A lady that will be missed
It’s not a huge secret that Saint-françois MNA, Monique Gagnon-tremblay, would prefer not to run in the next general election, but the reality of survey after survey showing that the Liberals will be soundly defeated in the next election is not bringing forward quality candidates to the Charest led formation.
So the people of Saint-françois may be stuck, by default, with one of Quebec’s best politicians and civil servants, a long lost concept in today’s politics.
Mrs. Gagnon-tremblay deserves a well-earned retirement from politics; we deserve more men and women who share her qualities. First of all, of being committed to the well-being of Quebec rather than her party. Not that she is not partisan, but she is in a balanced way, not only privately but also publicly. While most politicians are balanced in their views and opinions, there are a few exceptions in all Parliaments in Canada, most, the moment that a reporter’s notebook, better still a microphone, don’t mention a camera, comes out, get into their Mr. Hyde mode, blasting anyone from any other party as unworthy of living on their planet.
One only has to look at a photograph in last week’s dailies, showing Mr. Charest and Mrs. Marois, rubbing shoulders and laughing together, to understand what we mean.

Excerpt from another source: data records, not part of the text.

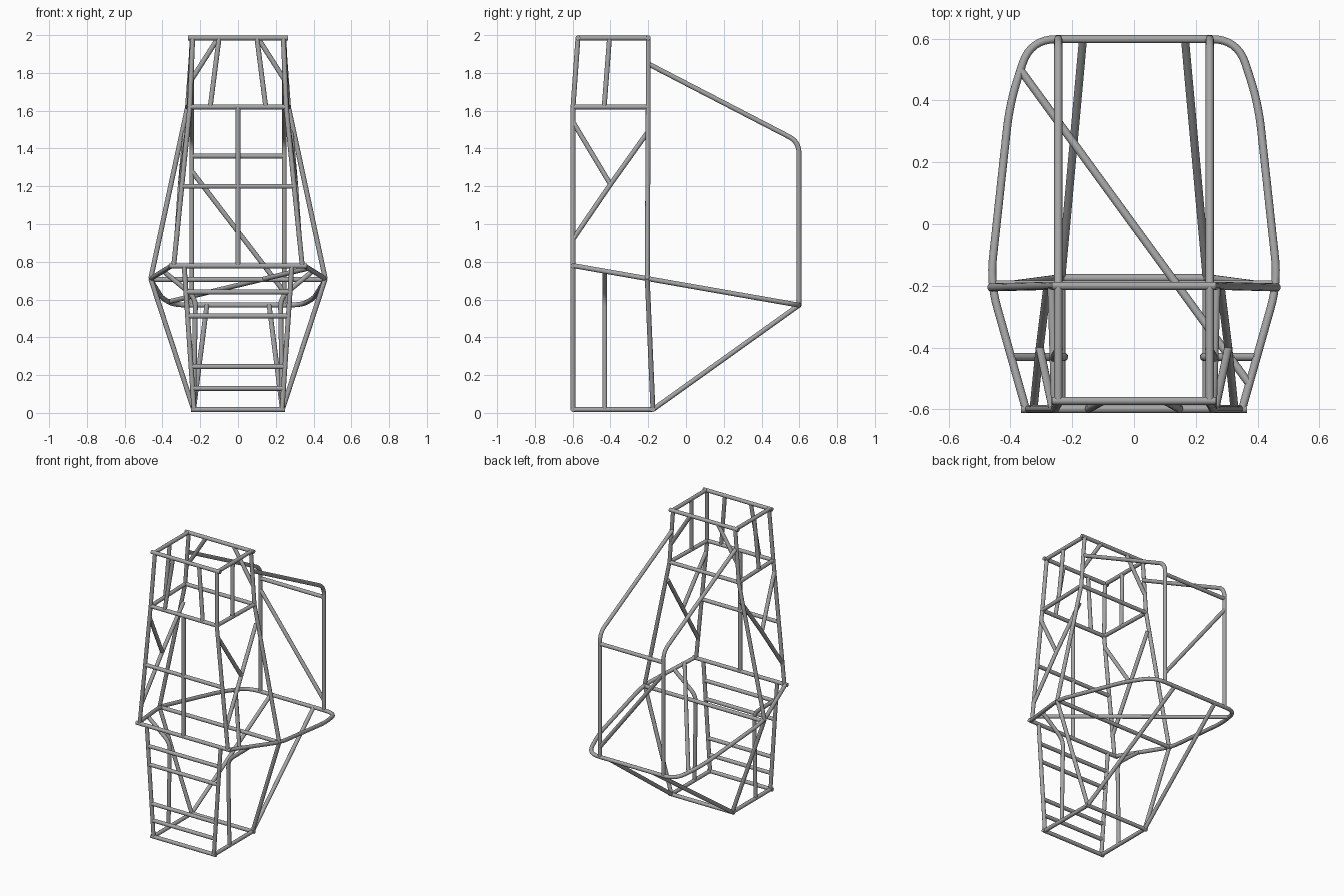
import bpy
from mathutils import Vector

cube = bpy.data.objects.get("Cube")
if cube:
    bpy.data.objects.remove(cube, do_unlink=True)

RADIUS = 0.013
steel = bpy.data.materials.new("grey_steel")
steel.use_nodes = True
GREY = (0.38, 0.38, 0.38, 1)
steel.diffuse_color = GREY
steel.node_tree.nodes["Principled BSDF"].inputs["Base Color"].default_value = GREY


def rounded(points, bend):
    """Replace each inner corner of a path by a smooth bend."""
    pts = [Vector(p) for p in points]
    path = [pts[0]]
    for a, b, c in zip(pts, pts[1:], pts[2:]):
        start = b + (a - b).normalized() * bend
        end = b + (c - b).normalized() * bend
        for i in range(9):
            t = i / 8
            path.append(start * (1 - t) ** 2 + b * 2 * t * (1 - t) + end * t ** 2)
    return path + [pts[-1]]


def tube(name, points, bend=0):
    """Round steel tube along a path."""
    path = rounded(points, bend) if bend else [Vector(p) for p in points]
    curve = bpy.data.curves.new(name, "CURVE")
    curve.dimensions = "3D"
    curve.bevel_depth = RADIUS
    curve.bevel_resolution = 6
    curve.use_fill_caps = True
    spline = curve.splines.new("POLY")
    spline.points.add(len(path) - 1)
    for point, co in zip(spline.points, path):
        point.co = (*co, 1)
    curve.materials.append(steel)
    obj = bpy.data.objects.new(name, curve)
    bpy.context.collection.objects.link(obj)
    bpy.ops.object.select_all(action="DESELECT")
    obj.select_set(True)
    bpy.context.view_layer.objects.active = obj
    bpy.ops.object.convert(target="MESH")
    bpy.ops.object.shade_smooth_by_angle()


def pair(name, points, bend=0):
    """The same tube on both sides."""
    for side, sign in (("left", 1), ("right", -1)):
        tube(f"{name}_{side}", [(sign * x, y, z) for x, y, z in points], bend)


def crossbar(name, half, y, z):
    tube(name, [(-half, y, z), (half, y, z)])


def rail_z(y):
    """Height of the sloping waist rail."""
    return 0.78 - 0.175 * (y + 0.6)


F, R, B = -0.598, -0.2, 0.598      # front, middle and back planes
LOW, TOP = 0.018, 1.985

# Base rectangle
crossbar("base_front_bar", 0.25, F, LOW)
crossbar("base_rear_bar", 0.25, -0.175, LOW)
pair("base_side_bar", [(0.235, F, LOW), (0.235, -0.175, LOW)])

# Front ladder rungs
for i, z in enumerate((0.13, 0.245, 0.513, 0.64)):
    crossbar(f"ladder_rung_{i + 1}", 0.233 + 0.06 * z, F, z)

# Posts
pair("front_lower_post", [(0.233, F, LOW), (0.285, F, 0.78)])
pair("front_upper_post", [(0.34, F, 0.78), (0.255, F, 1.62), (0.24, -0.572, TOP)])
pair("rear_lower_post", [(0.235, -0.175, LOW), (0.462, -0.205, 0.71)])
pair("rear_upper_post", [(0.462, -0.205, 0.71), (0.267, R, 1.62), (0.24, R, TOP)])

# Waist: rail loop, crossbars and diagonal
half_rail = [(0.35, F), (0.465, -0.19), (0.402, 0.39), (0.335, B)]
loop = half_rail + [(-x, y) for x, y in reversed(half_rail)]
tube("waist_rail", [(x, y, rail_z(y)) for x, y in loop], 0.085)
crossbar("waist_front_bar", 0.365, F, 0.778)
crossbar("waist_rear_bar", 0.465, -0.195, 0.706)
tube("waist_diagonal", [(-0.365, 0.495, rail_z(0.495)), (0.375, -0.52, rail_z(-0.52))])

# Bent side struts under the waist
pair("side_strut", [(0.235, -0.43, LOW), (0.225, -0.43, 0.61),
                    (0.395, -0.43, rail_z(-0.43))], 0.05)

# Rear braces from the base to the back of the rail
pair("rear_brace", [(0.235, -0.175, LOW), (0.165, B, 0.57)])

# Rear hoops with crossbar and diagonal
pair("rear_hoop", [(0.245, R, 1.848), (0.245, B, 1.435), (0.245, B, 0.57)], 0.06)
crossbar("rear_hoop_bar", 0.245, B, 1.36)
tube("rear_hoop_diagonal", [(-0.245, B, 1.28), (0.245, B, 0.64)])

# Upper front face
crossbar("upper_front_bar", 0.3, F, 1.2)
tube("front_centre_post", [(0, F, 0.778), (0, F, 1.62)])

# Side bracing
pair("side_diagonal", [(0.325, F, 0.92), (0.305, -0.4, 1.21), (0.28, R, 1.49)])
pair("side_half_diagonal", [(0.263, F, 1.54), (0.305, -0.4, 1.21)])

# Shoulder rectangle
crossbar("shoulder_front_bar", 0.26, F, 1.62)
crossbar("shoulder_rear_bar", 0.267, R, 1.62)
pair("shoulder_side_bar", [(0.255, F, 1.62), (0.267, R, 1.62)])

# Top rectangle
crossbar("top_front_bar", 0.265, -0.572, TOP)
crossbar("top_rear_bar", 0.265, R, TOP)
pair("top_side_bar", [(0.245, -0.572, TOP), (0.245, R, TOP)])

# Head bracing
pair("head_front_strut", [(0.147, F, 1.62), (0.1, -0.572, TOP)])
pair("head_side_strut", [(0.259, -0.433, 1.62), (0.243, -0.405, TOP)])
pair("head_rear_diagonal", [(0.255, R, 1.75), (0.105, R, TOP)])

Mrs. Gagnon-tremblay can be curt; we haven’t heard anyone calling her nasty. As a matter of fact, she, along with a lot of but not all elected officials, considers herself as representing all her electors regardless of their vote. She is also quick to point out, as she did last Monday when questioned by the Stanstead Journal, to admit that what ails us is more often than not the fault of all governments in Quebec, not only the previous one, the PQ, but hers also. If there was a school for provincial and federal aspiring politicians, after all, there is one for municipal ones, she would be the perfect headmaster.
For political reasons, Mr. Charest was forced, when he was in a minority, to have an equal number of men and women in his cabinet. While the initiative has not been maintained perfectly, Quebec can boast about having one of the world’s largest proportions of women in power. In a way, for all his failings and imperfections, read or watch the news to get an idea if you don’t have one yet, this achievement will be his best legacy.

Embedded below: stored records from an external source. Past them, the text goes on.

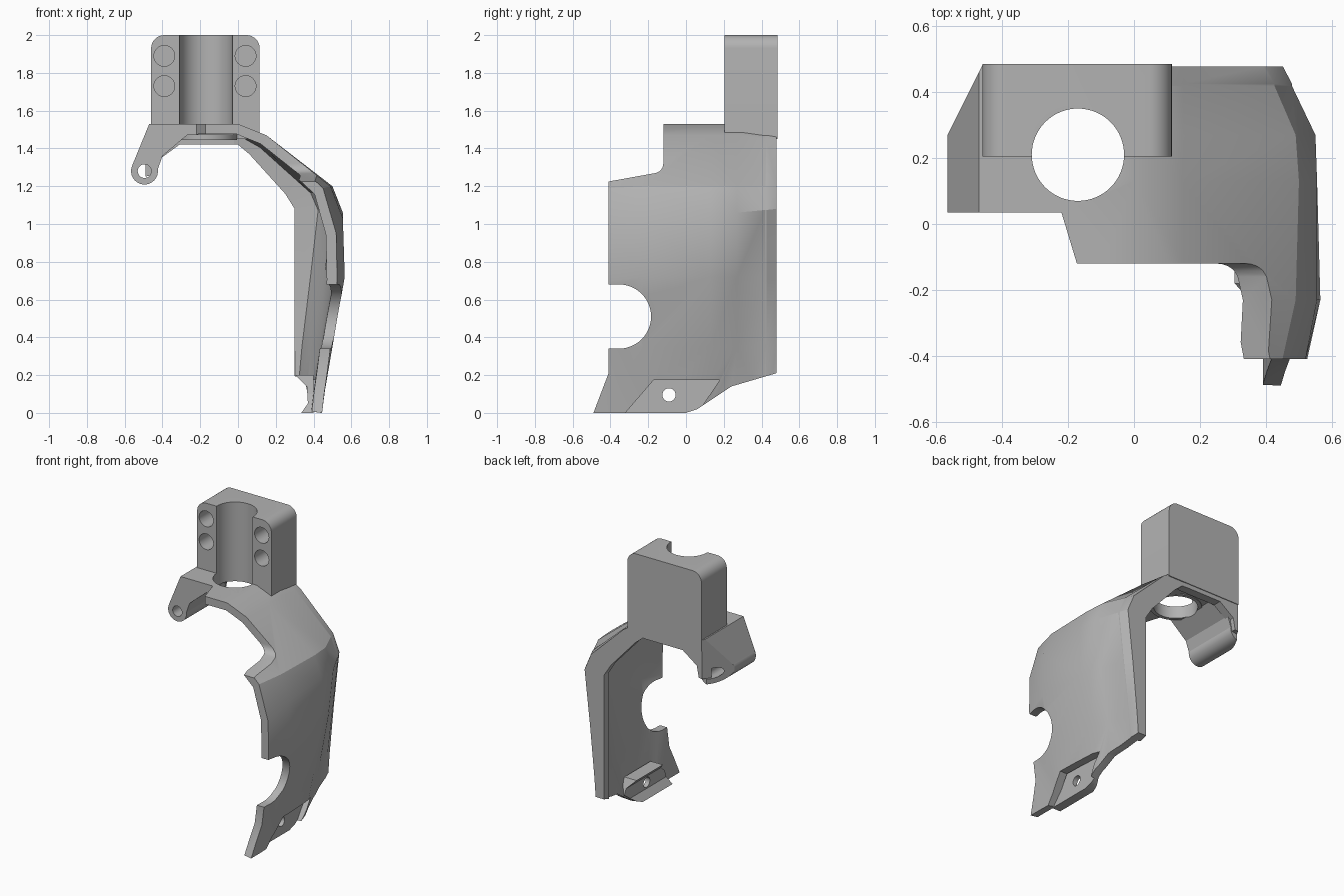
import bpy, bmesh
from math import cos, sin, radians
from mathutils import Vector

cube = bpy.data.objects.get("Cube")
if cube:
    bpy.data.objects.remove(cube, do_unlink=True)

GREY = (0.45, 0.45, 0.45, 1)
mat = bpy.data.materials.new("plain grey")
mat.use_nodes = True
mat.diffuse_color = GREY
mat.node_tree.nodes["Principled BSDF"].inputs["Base Color"].default_value = GREY


def loft(name, rings, cutter=False):
    """Closed solid through rings of 3D points."""
    bm = bmesh.new()
    loops = [[bm.verts.new(p) for p in ring] for ring in rings]
    n = len(loops[0])
    for a, b in zip(loops, loops[1:]):
        for i in range(n):
            j = (i + 1) % n
            bm.faces.new((a[i], a[j], b[j], b[i]))
    caps = [bm.faces.new(loops[0][::-1]), bm.faces.new(loops[-1])]
    if len(rings) > 2:
        bmesh.ops.triangulate(bm, faces=bm.faces[:])
    bmesh.ops.recalc_face_normals(bm, faces=bm.faces[:])
    me = bpy.data.meshes.new(name)
    bm.to_mesh(me)
    bm.free()
    ob = bpy.data.objects.new(name, me)
    bpy.context.collection.objects.link(ob)
    if cutter:
        ob.hide_render = True
    else:
        me.materials.append(mat)
    return ob


def place(axis, u, v, d):
    return {"x": (d, u, v), "y": (u, d, v), "z": (u, v, d)}[axis]


def prism(name, pts, axis, lo, hi, cutter=False):
    return loft(name, [[place(axis, u, v, d) for u, v in pts] for d in (lo, hi)], cutter)


def arc(u, v, r, start, end, steps):
    angles = [radians(start + (end - start) * i / steps) for i in range(steps + 1)]
    return [(u + r * cos(a), v + r * sin(a)) for a in angles]


def disc(u, v, r, steps=40):
    return arc(u, v, r, 0, 360, steps)[:-1]


def select(ob):
    bpy.ops.object.select_all(action="DESELECT")
    ob.select_set(True)
    bpy.context.view_layer.objects.active = ob


def boolean(ob, cutter, op="DIFFERENCE", keep=False):
    mod = ob.modifiers.new("cut", "BOOLEAN")
    mod.operation, mod.object, mod.solver = op, cutter, "EXACT"
    select(ob)
    bpy.ops.object.modifier_apply(modifier=mod.name)
    if not keep:
        bpy.data.objects.remove(cutter, do_unlink=True)


# Shared cutters
bore = prism("bore_cutter", disc(-0.17, 0.21, 0.14, 64), "z", 1, 3, True)
corner = prism("corner_cutter", [(-0.565, 0.27), (-0.455, 0.49), (-0.46, 0.8), (-0.9, 0.8), (-0.9, 0.27)],
               "z", 1, 1.9, True)
parts = []

# Clamp block with rounded top corners and blind screw holes
block = prism("clamp_block", [(-0.46, 1.45), (0.115, 1.45)] + arc(0.045, 1.93, 0.07, 0, 90, 8)
              + arc(-0.39, 1.93, 0.07, 90, 180, 8), "y", 0.205, 0.485)
boolean(block, bore, keep=True)
for x in (-0.39, 0.04):
    for z in (1.73, 1.89):
        boolean(block, prism("screw_cutter", disc(x, z, 0.055), "y", 0.1, 0.4, True))
parts.append(block)

# Curved guard: outer sections from front to back, from the crown down to the tip
crown = [(-0.3, 1.53), (0, 1.53), (0.15, 1.47)]
sections = {
    -0.52: crown + [(0.44, 1.19), (0.5, 0.95), (0.505, 0.7), (0.485, 0.35), (0.445, 0)],
    -0.41: crown + [(0.45, 1.19), (0.52, 0.95), (0.525, 0.7), (0.49, 0.35), (0.445, 0)],
    -0.23: crown + [(0.49, 1.2), (0.555, 1.03), (0.565, 0.72), (0.5, 0.35), (0.44, 0)],
    0.13: crown + [(0.5, 1.2), (0.555, 1.06), (0.555, 0.72), (0.49, 0.35), (0.42, 0)],
    0.27: crown + [(0.49, 1.2), (0.55, 1.06), (0.51, 0.72), (0.44, 0.35), (0.39, 0)],
    0.48: crown[:2] + [(0.15, 1.44), (0.4, 1.2), (0.45, 1.08), (0.41, 0.72), (0.375, 0.35), (0.35, 0)],
}
flange = [(-0.3, 1.42), (0, 1.42), (0.06, 1.37), (0.25, 1.16), (0.3, 1.08), (0.3, 0.72), (0.3, 0.35), (0.3, 0)]


def inset(pts, t):
    """Move an open profile inwards by the wall thickness."""
    out = []
    for i, p in enumerate(pts):
        d = Vector(pts[min(i + 1, len(pts) - 1)]) - Vector(pts[max(i - 1, 0)])
        d.normalize()
        out.append((p[0] + d.y * t, p[1] - d.x * t))
    return out


def ring(y, outer, inner):
    return [(x, y, z) for x, z in outer + inner[::-1]]


def mix(a, b, f):
    return [tuple(Vector(p).lerp(Vector(q), f)) for p, q in zip(a, b)]


WALL = 0.055
rings = [ring(y, s, inset(s, WALL)) for y, s in sections.items() if y < 0.4]
step = mix(sections[0.27], sections[0.48], 0.71)
rings += [ring(0.418, step, inset(step, WALL)), ring(0.425, step, flange),
          ring(0.48, sections[0.48], flange)]
guard = loft("curved_guard", rings)

# Trim the guard to its side outline, with the round notch in the front edge
outline = ([(-0.49, 0), (-0.41, 0.21), (-0.41, 0.34)] + arc(-0.355, 0.51, 0.17, -90, 90, 24)
           + [(-0.41, 0.68), (-0.41, 1.225), (-0.16, 1.27)] + arc(-0.17, 1.32, 0.05, -70, 0, 5)
           + [(-0.12, 1.6), (0.478, 1.6), (0.478, 0.21), (0.24, 0.14), (0.06, 0.02), (0, 0)])
boolean(guard, prism("outline_cutter", outline, "x", -1, 1, True), "INTERSECT")
boolean(guard, prism("front_cutter", [(-0.22, 0.035), (-0.17, -0.13), (-0.17, -0.6), (-0.8, -0.6), (-0.8, 0.035)],
                     "z", 1, 2, True))
boolean(guard, bore, keep=True)
pad = [(-0.33, -0.01), (-0.17, 0.175), (0.18, 0.175), (0.06, 0), (0, -0.01)]
boolean(guard, prism("recess_cutter", pad, "x", 0.4, 0.8, True))
parts.append(guard)

# Mounting boss behind the recess
boss = prism("mounting_boss", [(0.4, 0), (0.335, 0), (0.37, 0.05), (0.365, 0.14), (0.305, 0.2), (0.4, 0.2)],
             "y", -0.34, 0.16)
boss_side = [(-0.33, 0), (-0.29, 0.1), (-0.18, 0.2), (0.11, 0.2), (0.16, 0.1), (0.05, 0.02), (0, 0)]
boolean(boss, prism("boss_cutter", boss_side, "x", 0.1, 0.8, True), "INTERSECT")
for ob in (guard, boss):
    boolean(ob, prism("hole_cutter", disc(-0.09, 0.095, 0.035), "x", 0.1, 0.8, True))
parts.append(boss)

# Side arm, its thicker rear rib, the collar and the hinge tube
edge = [(-0.02, 1.53), (-0.47, 1.53), (-0.56, 1.31), (-0.5, 1.25), (-0.435, 1.26)]
arm = prism("side_arm", edge + [(-0.4, 1.36), (-0.27, 1.47), (-0.02, 1.47)], "y", 0.035, 0.45)
rib = prism("arm_rib", edge + [(-0.42, 1.34), (-0.31, 1.42), (-0.02, 1.42)], "y", 0.42, 0.48)
collar = prism("bore_collar", disc(-0.17, 0.21, 0.165, 64), "z", 1.445, 1.5)
tube = prism("hinge_tube", disc(-0.495, 1.28, 0.071), "y", 0.035, 0.45)
for ob in (arm, rib, tube):
    boolean(ob, corner, keep=True)
for ob in (arm, rib, collar):
    boolean(ob, bore, keep=True)
for ob in (arm, tube):
    boolean(ob, prism("pin_cutter", disc(-0.495, 1.28, 0.036), "y", -0.1, 0.7, True))
parts += [arm, rib, collar, tube]

for helper in (bore, corner):
    bpy.data.objects.remove(helper, do_unlink=True)
for ob in parts:
    select(ob)
    bpy.ops.object.shade_smooth_by_angle(angle=radians(25))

We should remember that there are still women alive who didn’t have the right to vote when they turned major. It took a Liberal government to do so. It took courage, you can imagine, for the same party in the 1960’s to let a woman be elected in a safe riding and be named to the cabinet later. And Robert Bourassa named the first woman vice-premier; a tradition since maintained by almost all governments.
Quebec women politicians from all stripes have helped us define what is modern Quebec in a way that is hardly believable elsewhere in Canada. When the French edition of Chatelaine had a cover of the women of Quebec politics a couple of years back, all parties confounded, we were asked questions about this seemingly impossible event by the rest of Canada. Madame Gagnon-tremblay was on it, naturally. We hope that she finds, in the next couple of weeks, the time to really ponder her future.